Frustrating? You bet, but as you’ll see in “The Fix” by Michelle King, you can’t blame yourself.
Get a better degree, lean in, create a personal brand, find your fit: When it comes to business and business opportunities, women have been told all these things and more in the past year or three. You need to change and adapt to your workplace, right?
Wrong, King says. The problem isn’t you. It’s your workplace.
Your opportunities are limited because women are “underrepresented” in nearly “every level of leadership in corporate America.”
The issue is worse for women of color, and when you consider that, overall, “women continue to earn less,” you see that the whole situation is unsustainable, even untenable.
And it can happen, even if the business is trying to avoid it.
Acting like men is obviously not the answer, nor is being a “token” hire, King says, stressing that she’s not advocating change at the expense of men. Instead, she points out that alterations in the workplace that benefit women also benefit their male co-workers in ways they may not have realized they need.
But until widespread change happens, King says, preparation and knowing what you might experience is important; knowing these “phases” can also help institute fixes along the way:
“The Achievement Phase” happens at the beginning of a woman’s career life. It’s here where fitting in and conformity are pushed, and pay inequality appears.
“The Endurance Phase” is the midcareer spot and includes a battle with “gender norms” from management and a “Catch-22” for male co-workers.

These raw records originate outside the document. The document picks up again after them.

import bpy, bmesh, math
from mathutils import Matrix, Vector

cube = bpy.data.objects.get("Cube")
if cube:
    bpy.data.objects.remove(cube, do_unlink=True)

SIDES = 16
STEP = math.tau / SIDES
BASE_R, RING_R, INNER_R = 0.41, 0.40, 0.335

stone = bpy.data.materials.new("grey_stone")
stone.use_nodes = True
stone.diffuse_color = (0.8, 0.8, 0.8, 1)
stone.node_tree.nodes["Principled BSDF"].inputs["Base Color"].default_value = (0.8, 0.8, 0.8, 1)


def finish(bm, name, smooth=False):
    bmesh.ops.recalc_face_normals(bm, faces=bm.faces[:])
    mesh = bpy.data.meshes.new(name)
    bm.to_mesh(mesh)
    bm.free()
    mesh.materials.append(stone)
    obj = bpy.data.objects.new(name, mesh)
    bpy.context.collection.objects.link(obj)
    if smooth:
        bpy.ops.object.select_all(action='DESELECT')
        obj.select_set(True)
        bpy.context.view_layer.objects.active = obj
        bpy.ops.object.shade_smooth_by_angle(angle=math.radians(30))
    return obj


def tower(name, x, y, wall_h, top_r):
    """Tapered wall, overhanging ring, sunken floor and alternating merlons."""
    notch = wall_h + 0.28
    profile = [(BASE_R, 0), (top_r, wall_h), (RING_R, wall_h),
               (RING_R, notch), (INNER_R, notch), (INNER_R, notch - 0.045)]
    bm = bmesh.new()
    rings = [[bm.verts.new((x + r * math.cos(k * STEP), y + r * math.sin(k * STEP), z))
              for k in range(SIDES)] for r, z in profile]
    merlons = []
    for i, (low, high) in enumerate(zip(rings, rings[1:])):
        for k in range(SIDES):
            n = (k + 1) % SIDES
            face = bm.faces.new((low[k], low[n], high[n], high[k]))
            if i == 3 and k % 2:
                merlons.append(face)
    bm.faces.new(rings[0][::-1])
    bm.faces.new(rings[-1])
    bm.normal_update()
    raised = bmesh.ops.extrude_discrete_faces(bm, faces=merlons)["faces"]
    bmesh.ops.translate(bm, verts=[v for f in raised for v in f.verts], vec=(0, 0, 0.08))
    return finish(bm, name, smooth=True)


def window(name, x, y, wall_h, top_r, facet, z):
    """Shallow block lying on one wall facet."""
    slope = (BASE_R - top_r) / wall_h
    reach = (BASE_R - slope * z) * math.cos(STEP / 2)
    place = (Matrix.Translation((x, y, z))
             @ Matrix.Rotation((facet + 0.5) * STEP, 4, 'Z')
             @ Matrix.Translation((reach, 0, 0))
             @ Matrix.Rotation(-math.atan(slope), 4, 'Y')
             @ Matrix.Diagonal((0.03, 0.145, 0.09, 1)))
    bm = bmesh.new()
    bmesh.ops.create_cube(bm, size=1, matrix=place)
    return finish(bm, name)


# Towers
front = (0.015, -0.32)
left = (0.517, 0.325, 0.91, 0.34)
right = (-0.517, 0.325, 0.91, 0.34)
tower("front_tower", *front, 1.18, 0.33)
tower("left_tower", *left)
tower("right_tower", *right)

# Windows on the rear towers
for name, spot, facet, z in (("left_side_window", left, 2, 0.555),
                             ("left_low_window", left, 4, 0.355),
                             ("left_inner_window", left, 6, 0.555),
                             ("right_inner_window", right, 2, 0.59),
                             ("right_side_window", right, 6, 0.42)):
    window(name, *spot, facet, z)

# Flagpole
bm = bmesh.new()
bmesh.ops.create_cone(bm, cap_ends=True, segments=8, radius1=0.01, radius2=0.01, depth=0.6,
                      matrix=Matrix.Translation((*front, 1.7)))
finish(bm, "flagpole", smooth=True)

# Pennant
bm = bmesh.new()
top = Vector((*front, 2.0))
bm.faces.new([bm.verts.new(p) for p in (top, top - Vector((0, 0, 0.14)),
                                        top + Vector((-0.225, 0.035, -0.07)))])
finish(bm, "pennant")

“The Contribution Phase” arrives for a woman who’s been in the workplace awhile. Here is where women grapple with leadership issues, but with effort and teaching, there’s a chance to make a better workplace for all employees.
Every woman who’s ever gotten a paycheck from an outside source knows the feeling of going nowhere, fast. You know that frustration of goals held just out of reach. “The Fix” offers a way to change that – but you’ll need lots of buy-in to do it.
Businesswomen, of course, already know all about inequality and unfair assumptions in the workplace, but King reiterates them quickly before pointing out the nefarious but “hidden” ways that the status quo is kept. Reading this absolutely heightens any frustration you might be feeling or have tamped down, if you’re a longtime or frequent sufferer; that’s when King switches gears to her forewarned-is-forearmed part of this book, which serves to sharpen observations and offer ideas.
But will it help? Not by itself; for King’s ideas to work, every employee needs to be on board. Women can read and try “The Fix” themselves, but without their male co-workers, there’ll be a lot of disappointment.
Terri Schlichenmeyer’s reviews of business books are read in more than 260 publications in the U.S. and Canada.